by David Phelps

“Do not wait for leaders; do it alone, person to person.” - Mother Teresa

February, 2006

One day late last year, a Bronx, New York, woman was trapped in the kitchen of her burning third-story apartment, along with her five-week-old son. There was no way to escape. Finally, with the flames spreading, the mother made a desperate decision. She held her baby out the third-story window, prayed “God, please let someone catch my baby!” And dropped him!

Meanwhile, a man had come out of a nearby building where he worked, to see what was happening. The man, who is the catcher for his company softball team, saw what was taking place, leaped over the fence in front of the burning apartment building–and truly made the catch of a lifetime! And then, realizing that the infant had stopped breathing, he performed yet another life-saving act and administered mouth-to-mouth resuscitation until the child was able to breathe on his own.

Fortunately, firefighters were able to rescue the trapped mother and she was quickly reunited with her son. The grateful mother even asked her baby’s rescuer, a former stranger, to be his godfather.

As a parent, I can’t begin to comprehend what must have been going through the mother’s mind as she dropped her baby to an uncertain fate. I can’t imagine actually doing such a thing, even if I knew my daughter, Monica, would survive.

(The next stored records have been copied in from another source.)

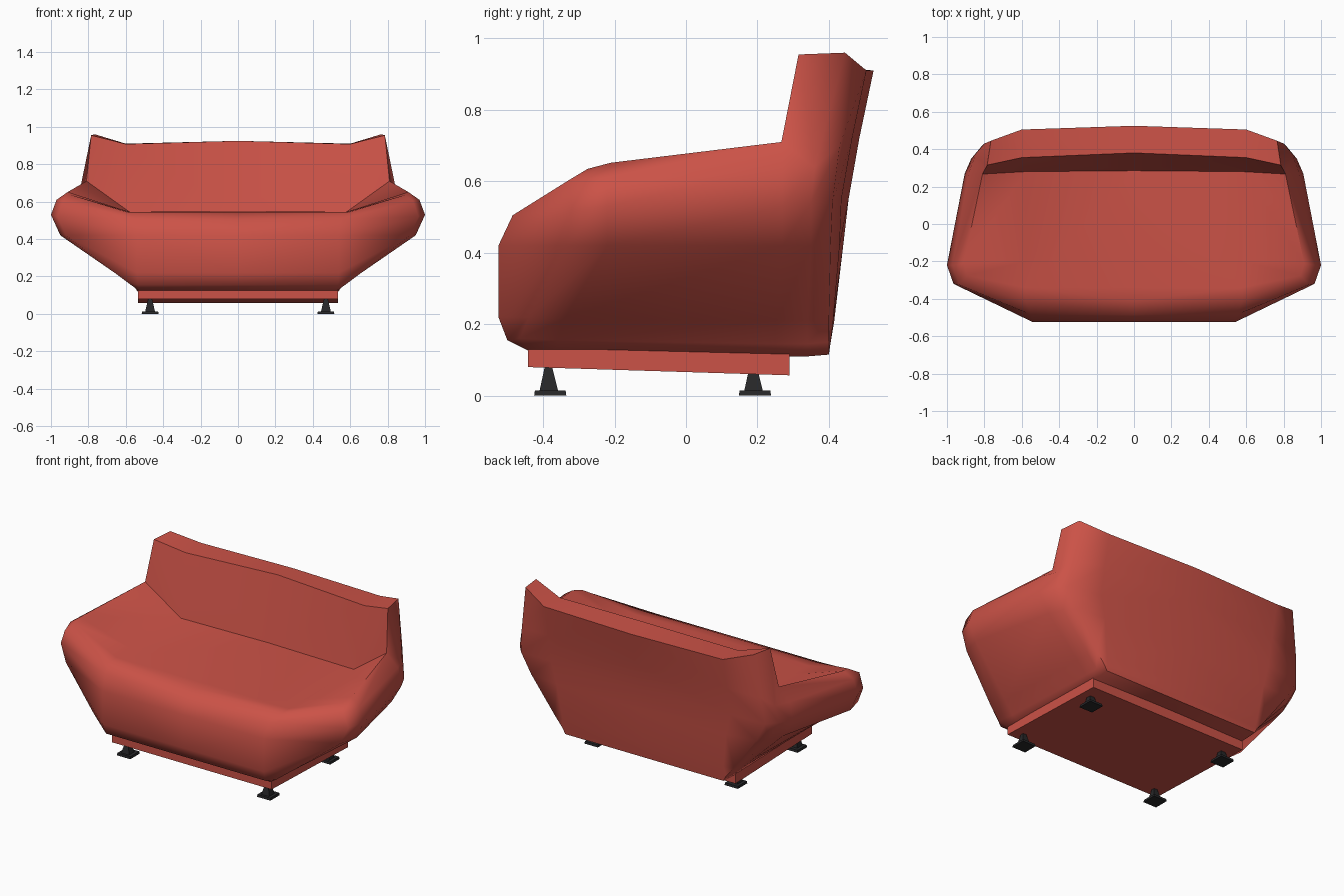
import bpy, bmesh, math

if "Cube" in bpy.data.objects:
    bpy.data.objects.remove(bpy.data.objects["Cube"])


def material(name, rgb):
    m = bpy.data.materials.new(name)
    m.diffuse_color = (*rgb, 1)
    m.use_nodes = True
    m.node_tree.nodes["Principled BSDF"].inputs["Base Color"].default_value = m.diffuse_color
    return m


RED = material("red fabric", (0.60, 0.085, 0.063))
BLACK = material("black plastic", (0.02, 0.02, 0.022))


def finish(bm, name, mat, angle=None):
    bmesh.ops.remove_doubles(bm, verts=bm.verts, dist=0.0005)
    bmesh.ops.recalc_face_normals(bm, faces=bm.faces)
    me = bpy.data.meshes.new(name)
    bm.to_mesh(me)
    bm.free()
    ob = bpy.data.objects.new(name, me)
    bpy.context.collection.objects.link(ob)
    me.materials.append(mat)
    if angle:
        bpy.ops.object.select_all(action='DESELECT')
        ob.select_set(True)
        bpy.context.view_layer.objects.active = ob
        bpy.ops.object.shade_smooth_by_angle(angle=math.radians(angle))
    return ob


# Upholstered shell: profiles run from the underside, up the outside, over the
# rim and down to the seat; they are lofted from front centre to back centre.
def front(xs):
    yz = [(-.44, .125), (-.50, .155), (-.525, .22), (-.525, .42),
          (-.485, .505), (-.41, .54), (-.34, .545)]
    return [(x, y, z) for x, (y, z) in zip(xs, yz)]


def back(x, bulge, lip_y, lip_z, seat):
    w = min(x, .53)
    return [(w, .40, .115), (w, .405, .15), (x, .415, .21), (x, .44, .42),
            (x, .455 - bulge, .55), (x, .485 - bulge, .72),
            (x, .525 - bulge, .91), (x, lip_y, lip_z), seat]


corner = (.58, .28, .545)
wing = (.785, .315, .955)
f0 = front([0] * 7)
f1 = front([.53, .535, .54, .54, .55, .58, .58])
columns = [
    f0[:6] + [f0[5]] * 2 + f0[6:],                      # front centre
    f1[:6] + [f1[5]] * 2 + f1[6:],                      # front edge
    [(.53, -.44, .125), (.58, -.465, .16), (.66, -.44, .22), (.92, -.335, .42),
     (.965, -.32, .52), (.935, -.325, .605), (.89, -.275, .635),
     (.89, -.275, .635), (.58, -.34, .545)],            # arm front corner
    [(.53, -.36, .125), (.57, -.36, .155), (.64, -.34, .215), (.95, -.22, .42),
     (1.0, -.22, .53), (.97, -.22, .61), (.91, -.21, .652),
     (.91, -.21, .652), (.58, -.2, .545)],              # arm widest point
    [(.53, .25, .11), (.555, .25, .145), (.62, .255, .21), (.84, .27, .42),
     (.905, .27, .53), (.885, .27, .64), (.81, .267, .71),
     (.81, .267, .71), corner],                         # arm rear
    [(.53, .34, .11), (.555, .34, .145), (.61, .34, .21), (.80, .35, .42),
     (.87, .35, .54), (.85, .36, .64), wing, wing, corner],      # wing front
    [(.53, .40, .115), (.55, .40, .15), (.60, .40, .21), (.755, .405, .42),
     (.82, .41, .54), (.80, .43, .70), (.765, .445, .96), wing, corner],  # wing rear
    back(.60, .02, .355, .908, corner),                 # back fold
    back(0, 0, .38, .925, (0, .285, .55)),              # back centre
]
# pull the lower back panel in towards the base at the fold
columns[7][2] = (.54, .412, .21)
columns[7][3] = (.57, .43, .42)

bm = bmesh.new()
for s in (1, -1):
    grid = [[bm.verts.new((s * x, y, z)) for x, y, z in col] for col in columns]
    for a, b in zip(grid, grid[1:]):
        for i in range(len(a) - 1):
            bm.faces.new((a[i], b[i], b[i + 1], a[i + 1]))
    bm.faces.new([c[0] for c in grid] )                 # underside
    bm.faces.new([c[-1] for c in grid])                 # seat
bmesh.ops.remove_doubles(bm, verts=bm.verts, dist=0.0005)
bmesh.ops.dissolve_degenerate(bm, edges=bm.edges, dist=0.0005)
finish(bm, "sofa shell", RED, 62)


def block(bm, cx, cy, z0, z1, bottom, top, top_dy=0):
    """Four-sided tapered block from half sizes."""
    lo, hi = [], []
    for sx, sy in ((-1, -1), (1, -1), (1, 1), (-1, 1)):
        lo.append(bm.verts.new((cx + sx * bottom, cy + sy * bottom, z0)))
        hi.append(bm.verts.new((cx + sx * top, cy + top_dy + sy * top, z1)))
    bm.faces.new(lo)
    bm.faces.new(hi)
    for i in range(4):
        j = (i + 1) % 4
        bm.faces.new((lo[i], lo[j], hi[j], hi[i]))


# Plinth, tilted slightly down to the rear
bm = bmesh.new()
bmesh.ops.create_cube(bm, size=1)
for v in bm.verts:
    rear, up = v.co.y > 0, v.co.z > 0
    v.co = (.535 * (1 if v.co.x > 0 else -1), .29 if rear else -.442,
            (.125 if up else .057) if rear else (.14 if up else .08))
finish(bm, "plinth", RED)

# Feet: flat pad with a tapered stem
for label, y in (("front", -.38), ("rear", .193)):
    for side, x in (("left", -.47), ("right", .47)):
        bm = bmesh.new()
        block(bm, x, y, 0, .014, .045, .043)
        block(bm, x, y - .004, .013, .082, .026, .010, -.001)
        finish(bm, f"{label}_{side}_foot", BLACK)
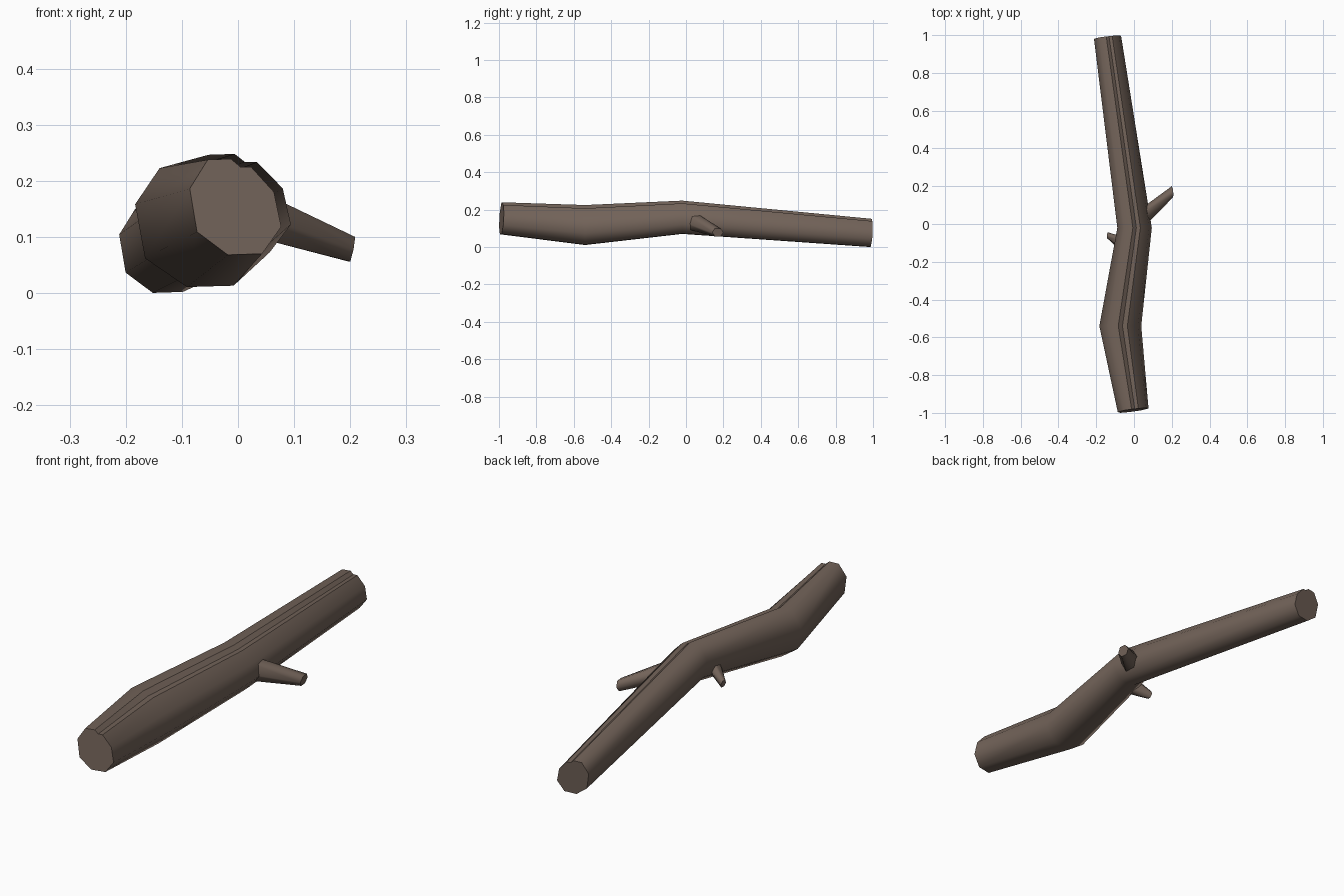
import bpy, bmesh, math

if "Cube" in bpy.data.objects:
    bpy.data.objects.remove(bpy.data.objects["Cube"])

bark = bpy.data.materials.new("bark_brown")
bark.diffuse_color = (0.17, 0.125, 0.10, 1)
bark.use_nodes = True
bark.node_tree.nodes["Principled BSDF"].inputs["Base Color"].default_value = bark.diffuse_color


def loft(name, rings, sharp=()):
    """Skin closed rings in order, cap both ends; 'sharp' lists profile corners kept crisp."""
    bm = bmesh.new()
    loops = [[bm.verts.new(p) for p in ring] for ring in rings]
    n = len(loops[0])
    for a, b in zip(loops, loops[1:]):
        for i in range(n):
            j = (i + 1) % n
            bm.faces.new((a[i], a[j], b[j], b[i])).smooth = True
    for loop in (loops[0], loops[-1]):
        bm.faces.new(loop)
        for i in range(n):
            bm.edges.get((loop[i], loop[(i + 1) % n])).smooth = False
    for a, b in zip(loops, loops[1:]):
        for i in sharp:
            bm.edges.get((a[i], b[i])).smooth = False
    bmesh.ops.recalc_face_normals(bm, faces=bm.faces)
    me = bpy.data.meshes.new(name)
    bm.to_mesh(me)
    bm.free()
    me.materials.append(bark)
    ob = bpy.data.objects.new(name, me)
    bpy.context.collection.objects.link(ob)
    return ob


# Log: eight-sided section with a step-shaped groove along the top
profile = [(-.0495, .084), (-.0815, .0325), (-.0685, -.0445), (-.0135, -.0855),
           (.0475, -.0835), (.0815, -.0355), (.0685, .0265), (.0275, .0715),
           (.0085, .0715), (-.008, .0855)]
# centre x, y, z, scale x, scale z, end tilt by x, end tilt by z
stations = [(-.0045, -.986, .1535, 1.0, 1.0, .15, .08),
            (-.0725, -.54, .1175, 1.36, 1.25, 0, 0),
            (.003, -.02, .159, 1.12, 1.04, 0, 0),
            (-.14, .988, .0755, .88, .88, .14, .08)]
rings = []
for cx, cy, cz, sx, sz, tx, tz in stations:
    rings.append([(cx + u * sx, cy + tx * u * sx + tz * v * sz, cz + v * sz)
                  for u, v in profile])
loft("log", rings, sharp=(7, 8, 9))


# Broken side branches: tapered six-sided stubs rooted inside the log
def branch_ring(c, ry, rz, lean_y, lean_z):
    ring = []
    for i in range(6):
        a = math.tau * i / 6
        y, z = ry * math.cos(a), rz * math.sin(a) * 1.1
        ring.append((c[0] + lean_y * y + lean_z * z, c[1] + y, c[2] + z))
    return ring


loft("right_branch", [branch_ring((.04, .028, .139), .055, .044, 0, 0),
                      branch_ring((.203, .17, .078), .03, .023, -.1, .2)])
loft("left_branch", [branch_ring((-.05, -.115, .14), .045, .04, 0, 0),
                     branch_ring((-.14, -.06, .086), .016, .016, .1, -.2)])
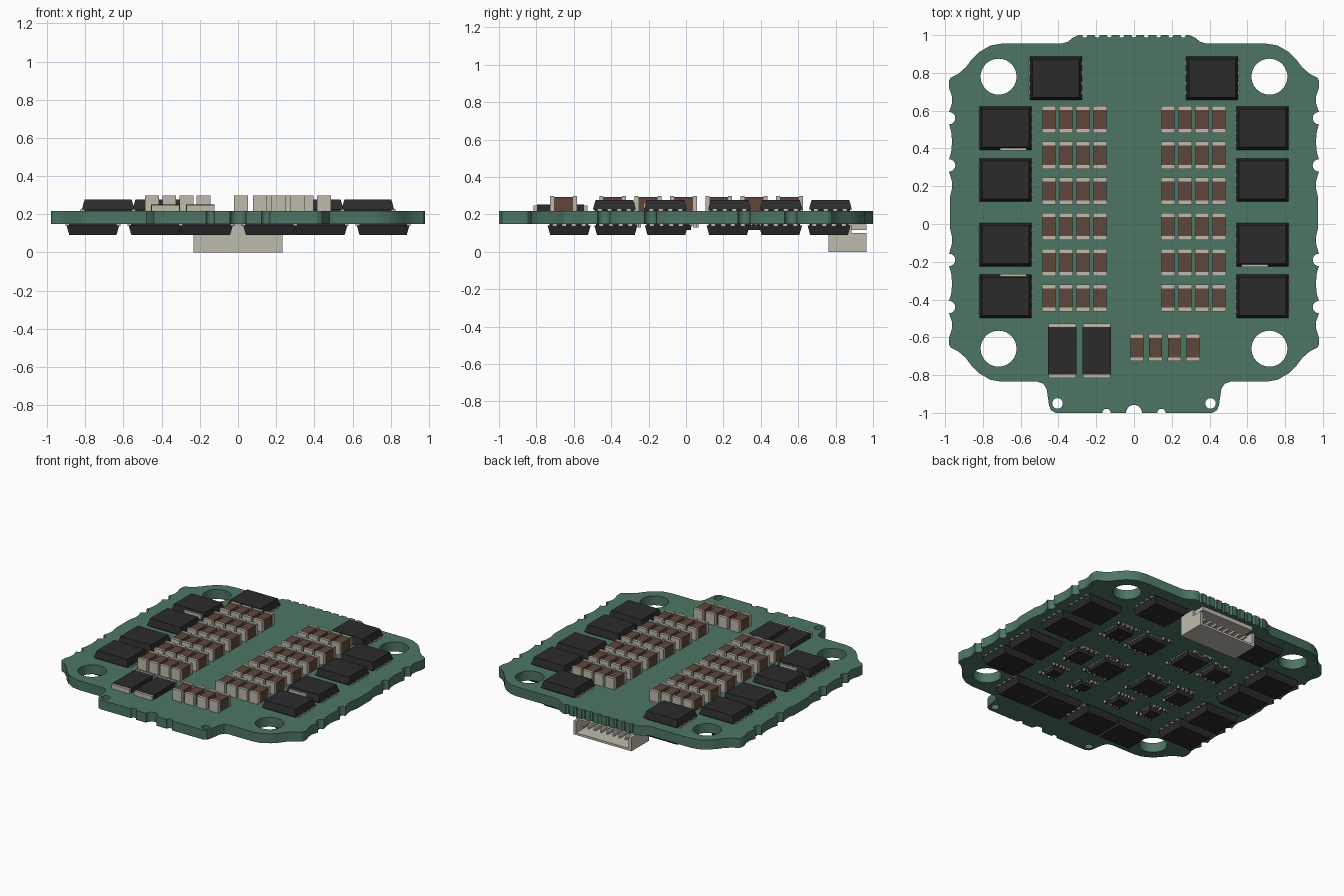
import bpy, bmesh, math, random

random.seed(4)
cube = bpy.data.objects.get("Cube")
if cube:
    bpy.data.objects.remove(cube)


def material(name, rgb):
    m = bpy.data.materials.new(name)
    m.use_nodes = True
    m.diffuse_color = (*rgb, 1)
    m.node_tree.nodes["Principled BSDF"].inputs["Base Color"].default_value = (*rgb, 1)
    return m


GREEN = material("board green", (0.075, 0.18, 0.125))
BLACK = material("package black", (0.024, 0.024, 0.024))
BROWN = material("ceramic brown", (0.115, 0.062, 0.044))
METAL = material("terminal metal", (0.52, 0.49, 0.41))
CREAM = material("connector cream", (0.52, 0.50, 0.42))
TOP, BOTTOM = 0.218, 0.149   # board faces


class Part:
    """Collects boxes into one named object with flat colours."""

    def __init__(self, name, *mats):
        self.name, self.mats, self.bm = name, mats, bmesh.new()

    def box(self, x, y, z0, z1, sx, sy, mat=0, top=0.0, bottom=0.0):
        verts = bmesh.ops.create_cube(self.bm, size=1)["verts"]
        for v in verts:
            inset = top if v.co.z > 0 else bottom
            v.co = (x + v.co.x * (sx - 2 * inset), y + v.co.y * (sy - 2 * inset),
                    z1 if v.co.z > 0 else z0)
        for f in {f for v in verts for f in v.link_faces}:
            f.material_index = mat

    def finish(self):
        me = bpy.data.meshes.new(self.name)
        self.bm.to_mesh(me)
        self.bm.free()
        for m in self.mats:
            me.materials.append(m)
        ob = bpy.data.objects.new(self.name, me)
        bpy.context.collection.objects.link(ob)
        return ob


def arc(cx, cy, r, start, end, n=8):
    angles = [math.radians(start + (end - start) * i / n) for i in range(n + 1)]
    return [(cx + r * math.cos(a), cy + r * math.sin(a)) for a in angles]


# Board outline: right half from top to bottom, then mirrored
EDGE, MID = 0.979, 0.06
corner = [(0.70, 0.955), (0.76, 0.945), (0.82, 0.91), (0.86, 0.87),
          (0.89, 0.83), (0.93, 0.795), (0.97, 0.775), (EDGE, 0.76)]
half = arc(0, 1, 0.013, 270, 360, 4)
for k in range(1, 5):
    half += arc(k * 0.065, 1, 0.013, 180, 360, 6)
half += [(0.295, 1), (0.325, 0.985), (0.35, 0.965), (0.385, 0.955)] + corner
side = [(EDGE, 0.72), (0.965, 0.68), (0.963, 0.64), (EDGE - 0.004, 0.605)]
side += arc(EDGE, 0.56, 0.033, 90, 270)
side += [(0.968, 0.49), (0.963, 0.435), (0.968, 0.38)]
side += arc(EDGE, 0.31, 0.033, 90, 270)
side += [(0.965, 0.23), (0.963, 0.19), (EDGE - 0.004, 0.14)]
half += side + [(x, 2 * MID - y) for x, y in reversed(side)]
half += [(x, 2 * MID - y) for x, y in reversed(corner)]
half += [(0.51, -0.835), (0.48, -0.845), (0.462, -0.875), (0.45, -0.96), (0.44, -0.985), (0.415, -1)]
half += arc(0.145, -1, 0.022, 0, 180) + arc(0, -1, 0.042, 0, 90, 6)
outline = half + [(-x, y) for x, y in reversed(half[1:-1])]
loops = [outline]
for s in (-1, 1):
    loops += [arc(s * 0.717, y, 0.095, 0, 360 - 7.5, 47) for y in (0.78, -0.66)]
    loops.append(arc(s * 0.405, -0.95, 0.028, 0, 345, 23))

curve = bpy.data.curves.new("circuit_board", "CURVE")
curve.dimensions, curve.fill_mode = "2D", "BOTH"
curve.extrude = (TOP - BOTTOM) / 2
for loop in loops:
    sp = curve.splines.new("POLY")
    sp.points.add(len(loop) - 1)
    for p, (x, y) in zip(sp.points, loop):
        p.co = (x, y, 0, 1)
    sp.use_cyclic_u = True
curve.materials.append(GREEN)
board = bpy.data.objects.new("circuit_board", curve)
board.location.z = (TOP + BOTTOM) / 2
bpy.context.collection.objects.link(board)
bpy.context.view_layer.objects.active = board
board.select_set(True)
bpy.ops.object.convert(target="MESH")
bpy.ops.object.shade_smooth_by_angle(angle=math.radians(30))


# Power transistors: bevelled black bodies with short side leads
def transistor(part, x, y, above):
    if above:
        part.box(x, y, 0.226, 0.276, 0.275, 0.23, 0, top=0.014)
        z0, z1 = TOP, 0.228
    else:
        part.box(x, y, 0.091, 0.141, 0.275, 0.23, 0, bottom=0.014)
        z0, z1 = 0.139, BOTTOM
    part.box(x, y, z0, z1, 0.25, 0.21, 0)
    for s in (-1, 1):
        for k in range(4):
            part.box(x + s * 0.131, y + (k - 1.5) * 0.052, z0, z1, 0.026, 0.024, 1)


upper = Part("upper_transistors", BLACK, METAL)
for s in (-1, 1):
    transistor(upper, s * 0.414, 0.772, True)
    for y in (0.508, 0.233, -0.109, -0.383):
        transistor(upper, s * 0.68, y, True)
# exposed tabs on three of the transistor sides
for x, y in ((-0.64, 0.397), (0.64, -0.22), (-0.64, -0.272)):
    upper.box(x, y, 0.232, 0.262, 0.14, 0.016, 1)
upper.finish()

lower = Part("lower_transistors", BLACK, METAL)
for s in (-1, 1):
    transistor(lower, s * 0.414, 0.765, False)
    for x in (0.165, 0.435):
        transistor(lower, s * x, -0.625, False)
    for y in (0.505, 0.225, -0.105, -0.375):
        transistor(lower, s * 0.76, y, False)
lower.finish()

# Ceramic capacitors: two blocks of four by six and one short row
caps = Part("ceramic_capacitors", BROWN, METAL)
spots = [(s * 0.315 + (k - 1.5) * 0.09, 0.553 - r * 0.189)
         for s in (-1, 1) for r in range(6) for k in range(4)]
spots += [(0.015 + k * 0.099, -0.655) for k in range(4)]
for x, y in spots:
    caps.box(x, y, TOP, 0.294, 0.068, 0.13)
    for s in (-1, 1):
        caps.box(x, y + s * 0.061, TOP, 0.299, 0.073, 0.021, 1)
caps.finish()

# Two large flat resistors
res = Part("shunt_resistors", BLACK, METAL)
for x in (-0.38, -0.197):
    res.box(x, -0.671, TOP, 0.252, 0.15, 0.25)
    for s in (-1, 1):
        res.box(x, -0.671 + s * 0.132, TOP, 0.249, 0.146, 0.024, 1)
res.finish()

# Underside chips with pins, ringed by tiny passives
chips = Part("control_chips", BLACK, METAL)
small = Part("small_passives", BLACK, METAL, BROWN)
layout = [(s * x, y, size) for s in (-1, 1)
          for x, y, size in ((0.18, 0.36, 0.18), (0.42, 0.35, 0.14),
                             (0.18, -0.06, 0.18), (0.43, -0.05, 0.14),
                             (0.16, -0.34, 0.09), (0.42, -0.32, 0.09))]
for x, y, size in layout:
    chips.box(x, y, 0.117, BOTTOM, size, size, 0, bottom=0.004)
    n = int(size / 0.025)
    for k in range(n):
        t = (k - (n - 1) / 2) * 0.024
        for s in (-1, 1):
            chips.box(x + s * size / 2, y + t, 0.14, BOTTOM, 0.02, 0.01, 1)
            chips.box(x + t, y + s * size / 2, 0.14, BOTTOM, 0.01, 0.02, 1)
    reach = size / 2 + 0.027
    for k in range(-2, 3):
        for s in (-1, 1):
            if random.random() < 0.75:
                px, py = x + k * reach / 2.6, y + s * reach
                small.box(px, py, 0.132, BOTTOM, 0.016, 0.016, random.choice((0, 0, 2)))
                for e in (-1, 1):
                    small.box(px + e * 0.011, py, 0.13, BOTTOM, 0.007, 0.017, 1)
chips.finish()
small.finish()

# Cable socket under the back edge, open to the back
sock = Part("cable_socket", CREAM, METAL)
W, Y0, Y1 = 0.468, 0.762, 0.965
D, YC = Y1 - Y0, (Y0 + Y1) / 2
sock.box(0, YC, 0, 0.016, W, D)
sock.box(0, YC, 0.118, 0.147, W - 0.04, D)
sock.box(0, Y0 + 0.03, 0.016, 0.118, W - 0.04, 0.06)
for s in (-1, 1):
    sock.box(s * (W / 2 - 0.011), YC, 0.016, 0.1, 0.022, D)
    sock.box(s * (W / 2 - 0.011), YC - 0.04, 0.1, 0.147, 0.022, D - 0.08)
for k in range(8):
    x = (k - 3.5) * 0.05
    sock.box(x, YC + 0.02, 0.06, 0.076, 0.014, 0.13, 1)
    sock.box(x, Y0 - 0.012, 0.138, BOTTOM, 0.016, 0.03, 1)
sock.finish()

This story turned out well but what if no one had caught the falling baby or given it mouth-to-mouth resuscitation? What if the mother had known that she was dropping her child to a tragic, painful death? And, knowing what would happen, she had dropped her baby anyway? What kind of parent could possibly do such a thing?

God could and did. God sent Jesus to die for our sins, knowing the ultimate pain Jesus would experience. And Jesus was aware of his fate. When John the Baptist saw Jesus for the first time, he exclaimed, “‘Look, the Lamb of God, who takes away the sin of the world!’” (John 1:29b NIV). Jesus himself spoke of giving the people his flesh and his blood to eat and drink (John 6:48-58). Later, he put it even more bluntly: “‘I am the good shepherd. The good shepherd lays down his life for the sheep.’” (John 10:11 NIV). He knew he would be betrayed and who his betrayer would be (John 6:64-71). Later, he acknowledged the necessity of his death:
“‘. . . unless a kernel of wheat falls to the ground and dies, it remains only a single seed.’” (John 12:24b NIV). Yes, he knew he would be raised from the dead (John 2:18-22) but he also knew how he would die and the kind of painful, gruesome death it would be. Crucifixions were not uncommon and most people in the Roman Empire of Jesus’ time had probably witnessed one at least once. He was not looking forward to death any more than any human being. And not only would he die but he would be completely cut off from the Father (Matt. 27:46). In the garden of Gethsemane, he prayed, “‘My Father, if it is possible, may this cup be taken from me.’” But he didn’t stop there; instead, he continued, “‘Yet not as I will, but as you will.’” (Matt. 26:39b NIV).

Jesus promised the disciples, “‘You will grieve, but your grief will turn to joy. . . . and no one will take away your joy.’” (John 16:20b, 22b NIV). After the resurrection, when they had seen the risen Christ, their joy was overflowing. Their joy can also be our joy. Paul wrote to the Christians in Rome, also rejoice in God through our Lord Jesus Christ, through whom we have now received reconciliation.” (Rom. 5:11b NIV). We can share our joy with everyone we meet, and tell them about the love of a God who loved the world that he gave his one and only Son, that whoever believes in him shall not perish but have eternal life.”

“This is how God showed his love among us: He sent his one and only Son into the world that we might live through him. This is love: not that we loved God, but that he loved us and sent his Son as an atoning sacrifice for our sins. Dear friends, since God so loved us, we also ought to love one another. No one has ever seen God; but if we love one another, God lives in us and his love is made complete in us.” (1 John 4:9-12 NIV.)

Copyright © 2006 by David Phelps